Sforza was accidentally drowned, but when Alphonso returned to Spain, leaving only a.
(Wadowice, 1850); Adam Darowski, Bona Sforza (Pol.) (Rome, 1904).
Federigo much strengthened his position, first by his own marriage with Battista, one of the powerful Sforza family, and secondly by marrying his daughter to Giovanni della Rovere, the favourite nephew of Pope Sixtus IV., who in return conferred upon Federigo the title of duke.
On Barbara's death three years later without male offspring, Sigismund (in April 1518) gave his hand to Bona Sforza, a kinswoman of the emperor and granddaughter of the king of Aragon, who came to him with a dowry of 200,000 ducats and the promise of an inheritance from her mother of half a million more which she never got.
The first is the Palazzo Reale dating from 1772, but occupying the site of the earliest mansion of the Viscontis and the Sforza; its great hall is a handsome chamber with a gallery supported by caryatides.
Subsequently, towards the close of the 15th century, the refined court of Lodovico Sforza attracted such celebrated men as Bramante, the architect, Gauffino Franchino, the founder of one of the earliest musical academies, and Leonardo da Vinci, from whose school came Luini, Boltraffio, Gaudenzio Ferrari, Marco d'Oggiono, &c. Later, Pellegrino Tibaldi and Galeazzo Alessi of Genoa (the former a man of very wide activity) were the chief architects, and Leone Leoni of Arezzo the chief sculptor.

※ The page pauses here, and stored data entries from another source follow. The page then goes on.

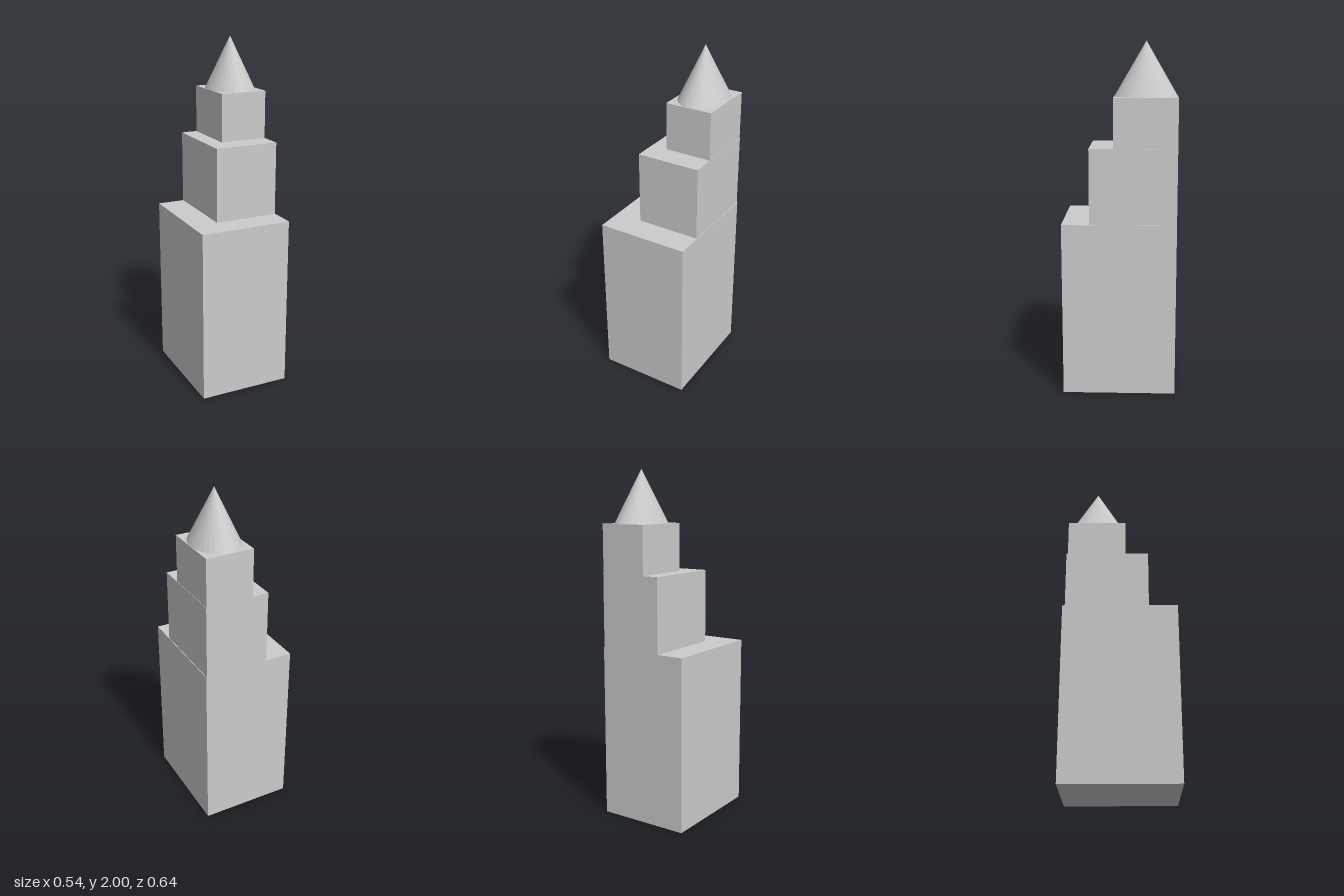
import * as THREE from 'three';

export function createModel() {
  const group = new THREE.Group();
  group.name = 'steppedTower';
  const material = new THREE.MeshStandardMaterial({ color: 0xcccccc, flatShading: true });

  function add(name, geometry, x, y, z) {
    const mesh = new THREE.Mesh(geometry, material);
    mesh.name = name;
    mesh.position.set(x, y, z);
    group.add(mesh);
    return mesh;
  }

  // Stacked blocks, flush at the back and nearly flush on the left
  const back = -0.322;
  const tiers = [
    { name: 'baseBlock', x0: -0.268, x1: 0.268, front: 0.322, y0: 0, y1: 1 },
    { name: 'middleBlock', x0: -0.109, x1: 0.264, front: 0.166, y0: 1, y1: 1.425 },
    { name: 'topBlock', x0: -0.014, x1: 0.262, front: 0.031, y0: 1.425, y1: 1.7 },
  ];
  for (const { name, x0, x1, front, y0, y1 } of tiers) {
    add(name, new THREE.BoxGeometry(x1 - x0, y1 - y0, front - back),
      (x0 + x1) / 2, (y0 + y1) / 2, (front + back) / 2);
  }

  // Elliptical faceted spire filling the top block
  const spire = add('spire', new THREE.ConeGeometry(1, 0.3, 32), 0.123, 1.85, -0.146);
  spire.scale.set(0.137, 1, 0.176);

  return group;
}
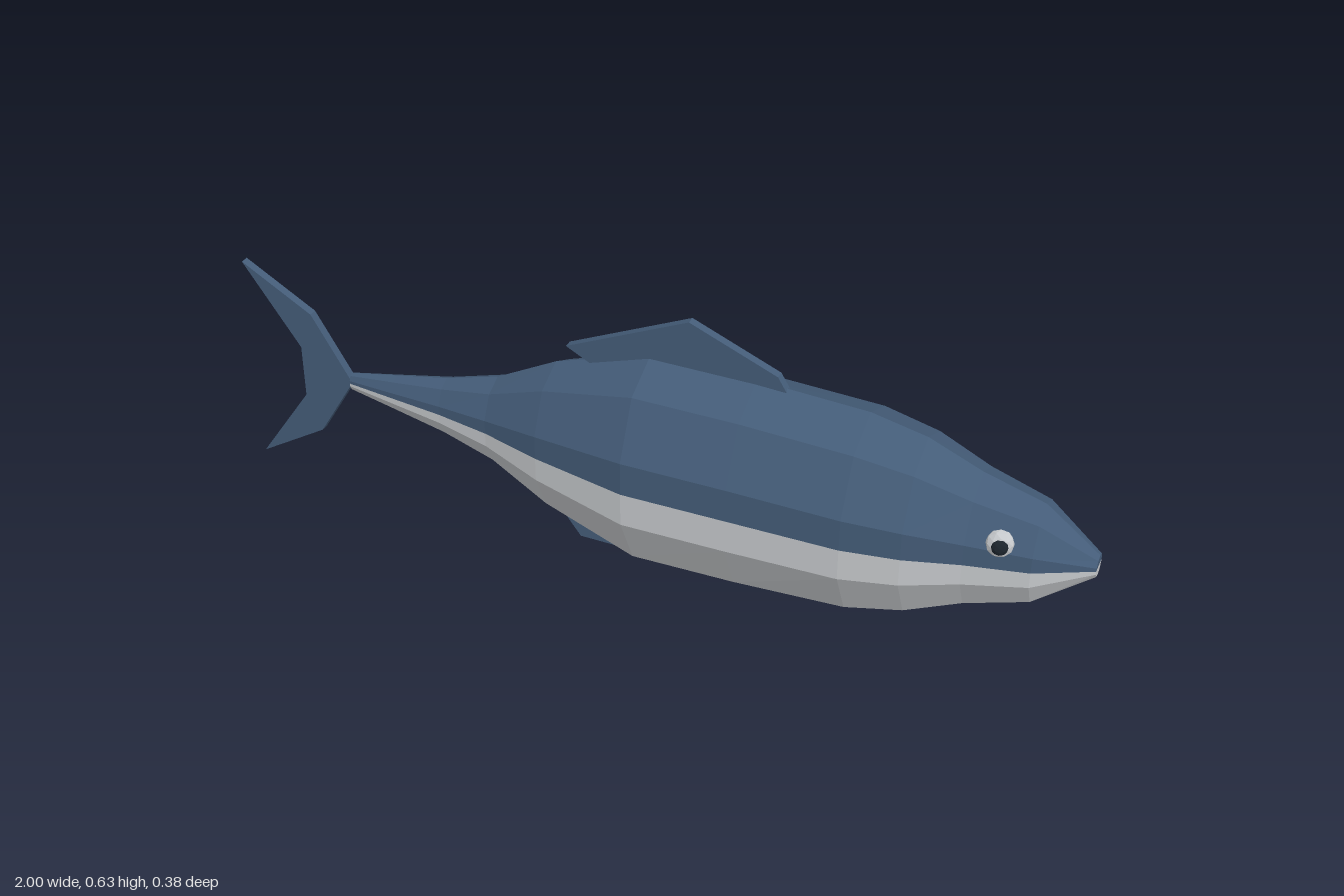
import * as THREE from 'three';
import { ConvexGeometry } from 'three/addons/geometries/ConvexGeometry.js';

const MID_Y = 0.269, MID_Z = 0.025;

function material(name, color) {
  const m = new THREE.MeshStandardMaterial({ color, flatShading: true });
  m.name = name;
  return m;
}

// Body rings from tail to nose: x, half height, half depth
const RINGS = [
  [-0.74, 0.022, 0.014], [-0.62, 0.045, 0.031], [-0.49, 0.071, 0.049],
  [-0.36, 0.108, 0.076], [-0.215, 0.184, 0.122], [0.01, 0.257, 0.173],
  [0.25, 0.254, 0.173], [0.5, 0.24, 0.173], [0.625, 0.212, 0.153],
  [0.745, 0.16, 0.117], [0.88, 0.119, 0.087], [1, 0.025, 0.025],
];

// Upper half of a ten-sided section, cut at mid height: z, y
const HALF = [[-0.951, 0], [-0.951, 0.309], [-0.588, 0.809], [0, 1], [0.588, 0.809], [0.951, 0.309], [0.951, 0]];

// side = 1 builds the back half, side = -1 the belly half
function bodyHalf(side) {
  const pos = [];
  const point = (i, j) => {
    const [x, ry, rz] = RINGS[i];
    return [x, MID_Y + side * HALF[j][1] * ry, MID_Z + side * HALF[j][0] * rz];
  };
  const last = RINGS.length - 1;
  for (let j = 0; j < HALF.length - 1; j++) {
    for (let i = 0; i < last; i++) {
      const a = point(i, j), b = point(i, j + 1), c = point(i + 1, j), d = point(i + 1, j + 1);
      pos.push(...a, ...b, ...c, ...b, ...d, ...c);
    }
    pos.push(RINGS[last][0], MID_Y, MID_Z, ...point(last, j), ...point(last, j + 1));
    pos.push(RINGS[0][0], MID_Y, MID_Z, ...point(0, j + 1), ...point(0, j));
  }
  const g = new THREE.BufferGeometry();
  g.setAttribute('position', new THREE.Float32BufferAttribute(pos, 3));
  g.computeVertexNormals();
  return g;
}

// Flat fin on the centre plane from an x, y outline
function plateFin(points) {
  const shape = new THREE.Shape(points.map(([x, y]) => new THREE.Vector2(x, y)));
  const g = new THREE.ExtrudeGeometry(shape, { depth: 0.02, bevelEnabled: false });
  return g.translate(0, 0, MID_Z - 0.01);
}

export function createModel() {
  const blue = material('slate blue', 0x445c78);
  const silver = material('silver', 0xc6c9cc);
  const dark = material('pupil dark', 0x1c242c);

  const fish = new THREE.Group();
  fish.name = 'fish';
  const add = (name, geometry, mat, parent = fish) => {
    const mesh = new THREE.Mesh(geometry, mat);
    mesh.name = name;
    parent.add(mesh);
    return mesh;
  };

  // Body
  add('upperBody', bodyHalf(1), blue);
  add('belly', bodyHalf(-1), silver);

  // Centre fins
  add('dorsalFin', plateFin([[-0.185, 0.505], [-0.1, 0.46], [0.2, 0.46], [0.32, 0.515], [0.3, 0.548], [0.1, 0.632]]), blue);
  add('analFin', plateFin([[-0.24, 0.11], [-0.16, 0.003], [0.08, 0], [0.1, 0.01], [0.02, 0.05], [-0.1, 0.12]]), blue);
  add('tailFin', plateFin([
    [-0.735, 0.27], [-0.83, 0.43], [-1, 0.53], [-0.865, 0.335],
    [-0.865, 0.205], [-1, 0.012], [-0.83, 0.115],
  ]), blue);

  // Single side fin: a thin triangle and its offset inner face
  const outer = [[0.52, 0.22, -0.145], [0.366, 0.287, -0.154], [0.4, 0.216, -0.19]]
    .map((p) => new THREE.Vector3(...p));
  const inner = outer.map((p) => p.clone().add(new THREE.Vector3(-0.005, -0.011, 0.017)));
  add('sideFin', new ConvexGeometry([...outer, ...inner]), blue);

  // Eyes: flattened balls lying on the sloping cheeks
  for (const side of [1, -1]) {
    const eye = new THREE.Group();
    eye.name = side > 0 ? 'frontEye' : 'backEye';
    eye.position.set(0.812, MID_Y + 0.058, MID_Z + side * 0.086);
    eye.lookAt(0.812 + 0.25, MID_Y + 0.058 + 0.3, MID_Z + side * 1.086);
    add('eyeball', new THREE.IcosahedronGeometry(0.03, 1).scale(1, 1, 0.6), silver, eye);
    const pupil = add('pupil', new THREE.IcosahedronGeometry(0.018, 1).scale(1, 1, 0.6), dark, eye);
    pupil.position.set(0, -0.004, 0.012);
    fish.add(eye);
  }
  return fish;
}
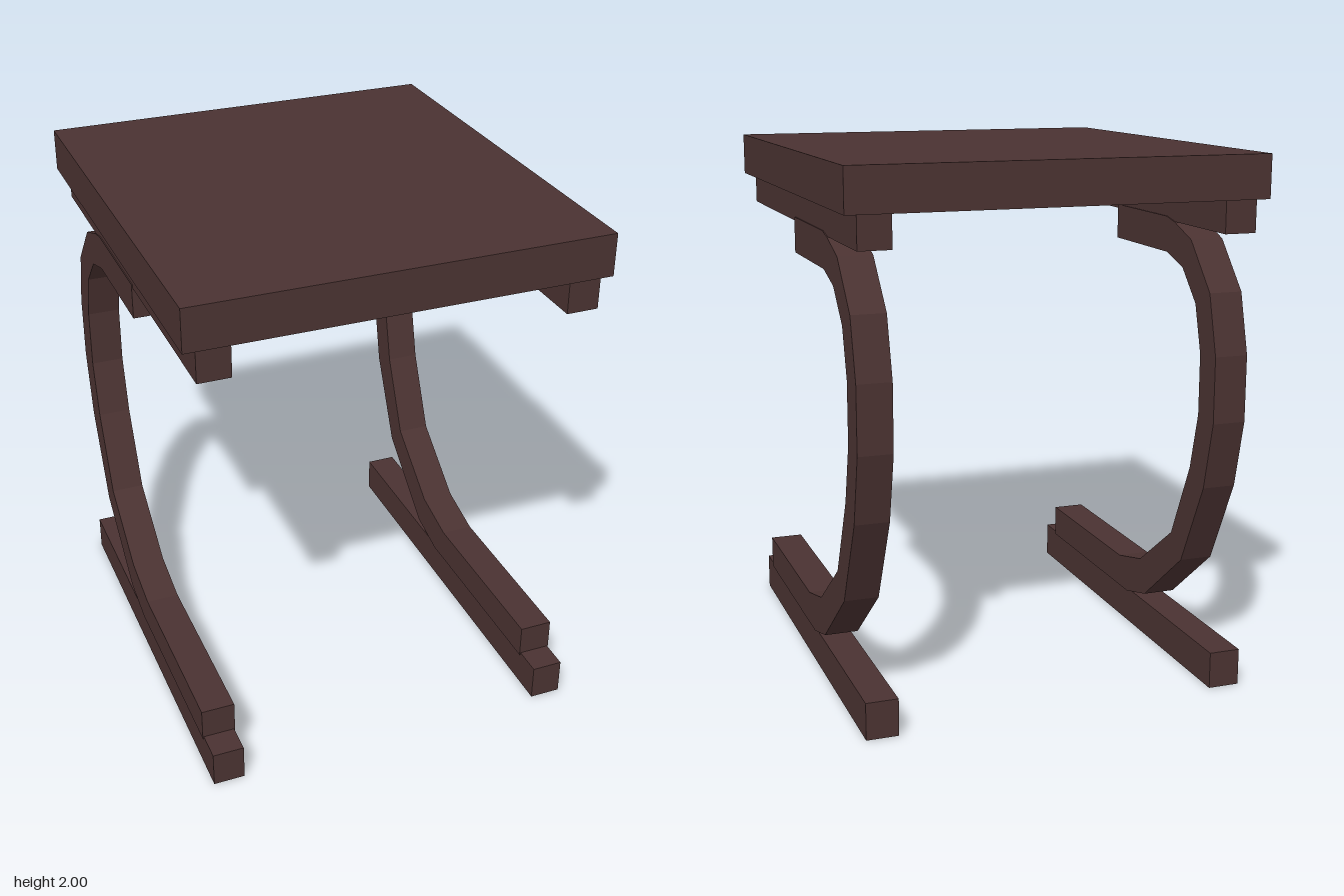
import * as THREE from 'three';

const wood = new THREE.MeshStandardMaterial({ color: 0x4a3231, flatShading: true });

function addBox(parent, name, size, position) {
  const mesh = new THREE.Mesh(new THREE.BoxGeometry(...size), wood);
  mesh.name = name;
  mesh.position.set(...position);
  parent.add(mesh);
}

// Side outline of the bent leg as [depth towards the back, height]
const outer = [
  [-0.72, 0.13], [0.08, 0.13], [0.25, 0.175], [0.565, 0.425], [0.73, 0.76], [0.79, 1.02],
  [0.79, 1.27], [0.73, 1.495], [0.57, 1.67], [0.43, 1.72], [0.36, 1.735], [-0.085, 1.735],
];
const inner = [
  [-0.085, 1.6], [0.37, 1.6], [0.505, 1.56], [0.62, 1.44], [0.67, 1.26], [0.67, 1.03],
  [0.615, 0.81], [0.475, 0.51], [0.2, 0.31], [0, 0.26], [-0.72, 0.26],
];

function bentLegGeometry(width) {
  const shape = new THREE.Shape([...outer, ...inner].map(([s, y]) => new THREE.Vector2(s, y)));
  return new THREE.ExtrudeGeometry(shape, { depth: width, bevelEnabled: false })
    .translate(0, 0, -width / 2)
    .rotateY(Math.PI / 2);
}

export function createModel() {
  const table = new THREE.Group();
  table.name = 'sideTable';

  // Thick slab top
  addBox(table, 'tabletop', [1.55, 0.16, 1.68], [0, 1.92, 0]);

  // Each side: floor runner, bent leg and rail below the top
  const legGeometry = bentLegGeometry(0.128);
  for (const [label, side] of [['left', 1], ['right', -1]]) {
    const frame = new THREE.Group();
    frame.name = label + 'Frame';
    frame.position.x = side * 0.67;
    addBox(frame, label + 'FloorRunner', [0.12, 0.14, 1.655], [0, 0.07, 0.004]);
    addBox(frame, label + 'TopRail', [0.12, 0.12, 1.655], [0, 1.78, 0.004]);
    const leg = new THREE.Mesh(legGeometry, wood);
    leg.name = label + 'BentLeg';
    frame.add(leg);
    table.add(frame);
  }
  return table;
}
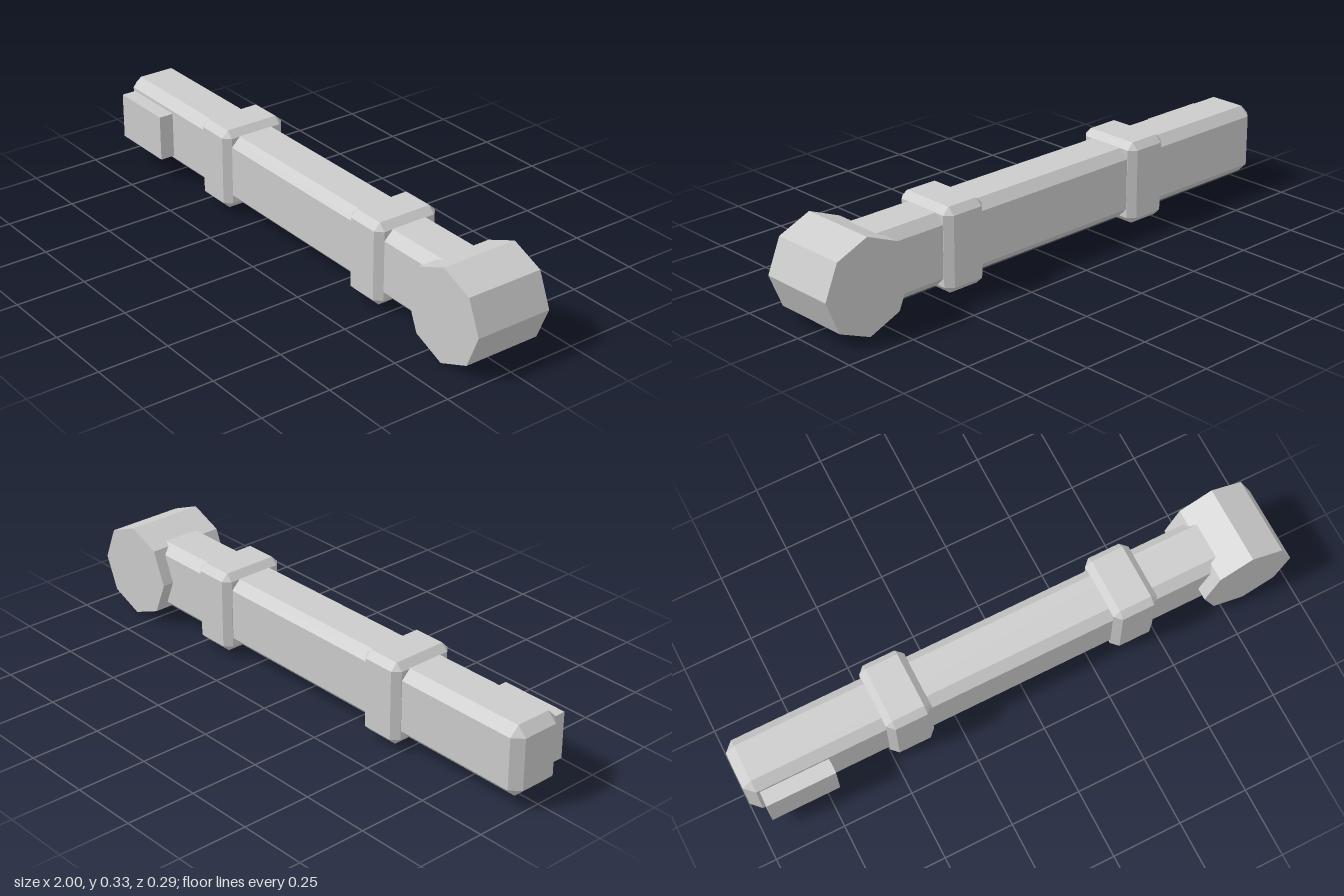
import * as THREE from 'three';
import { ConvexGeometry } from 'three/addons/geometries/ConvexGeometry.js';

const material = new THREE.MeshStandardMaterial({ color: 0xcccccc, flatShading: true });

// Box with every edge cut at 45 degrees
function chamferedBox(w, h, d, c) {
  const points = [];
  for (const sx of [-1, 1]) for (const sy of [-1, 1]) for (const sz of [-1, 1]) {
    const x = w / 2, y = h / 2, z = d / 2;
    points.push(
      new THREE.Vector3(sx * x, sy * (y - c), sz * (z - c)),
      new THREE.Vector3(sx * (x - c), sy * y, sz * (z - c)),
      new THREE.Vector3(sx * (x - c), sy * (y - c), sz * z)
    );
  }
  return new ConvexGeometry(points);
}

export function createModel() {
  const group = new THREE.Group();
  const add = (name, geometry, x, y, z) => {
    const mesh = new THREE.Mesh(geometry, material);
    mesh.name = name;
    mesh.position.set(x, y, z);
    group.add(mesh);
    return mesh;
  };

  // Long bar, its far end buried in the octagonal head
  add('bar', chamferedBox(1.82, 0.25, 0.198, 0.033), -0.09, 0.17, -0.006);

  // Two raised bands around the bar
  for (const [name, x] of [['rightBand', -0.42], ['leftBand', 0.415]]) {
    add(name, chamferedBox(0.164, 0.296, 0.248, 0.024), x, 0.17, -0.007);
  }

  // Octagonal head lying along z
  const head = new THREE.CylinderGeometry(0.167, 0.167, 0.283, 8);
  head.rotateX(Math.PI / 2);
  add('head', head, 0.833, 0.167, -0.0045);

  // Small plate on the front of the bar
  add('plate', new THREE.BoxGeometry(0.247, 0.166, 0.067), -0.833, 0.168, 0.1135);

  return group;
}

The Castel Sforzesco, or Castle of Milan, stands in the Parco Nuovo; it was built in 1450 by Francesco Sforza on the site of one erected by Galeazzo II.
In 1450 the general Francesco Sforza, who had married Filippo's only child Bianca Visconti, became duke of Milan by right of conquest if by any right.
Francesco was followed by five of the Sforza family.
In the partial settlement which followed the battle of Ravenna, Massimiliano Sforza, a protege of the emperor, was restored to the throne of Milan, and held it by the help of the .Swiss till 1515, when Francis I.
In 1522 the imperialists entered Milan and proclaimed Francesco Sforza (son of Lodovico).
" Torriani," "Visconti," "Sforza" and "Trivulzi"; Muratori, Annali d'Italia; Hallam, History of the Middle Ages; and Mediolanum (4 vols., 1881); L.
Ady, A History of Milan under the Sforza (1907).
This problem he here solves for the first time, with the help of an Italian example: at least his design so closely repeats that of Leonardo da Vinci's famous and early destroyed equestrian statue of Francesco Sforza that we must certainly suppose him to have seen either the model itself or such a drawing of it as is still preserved byLeonardo's own hand.
In 1415 Joanna married James of Bourbon, who kept his wife in a state of semi-confinement, murdered her lover, Pandolfo Alopo, and imprisoned her chief captain, Sforza; but his arrogance drove the barons to rebellion, and they made him renounce the royal.
The history of the next few years is a maze of intrigues between Joanna, Sforza, Giovanni.
Bona Sforza (wife of Sigismund I.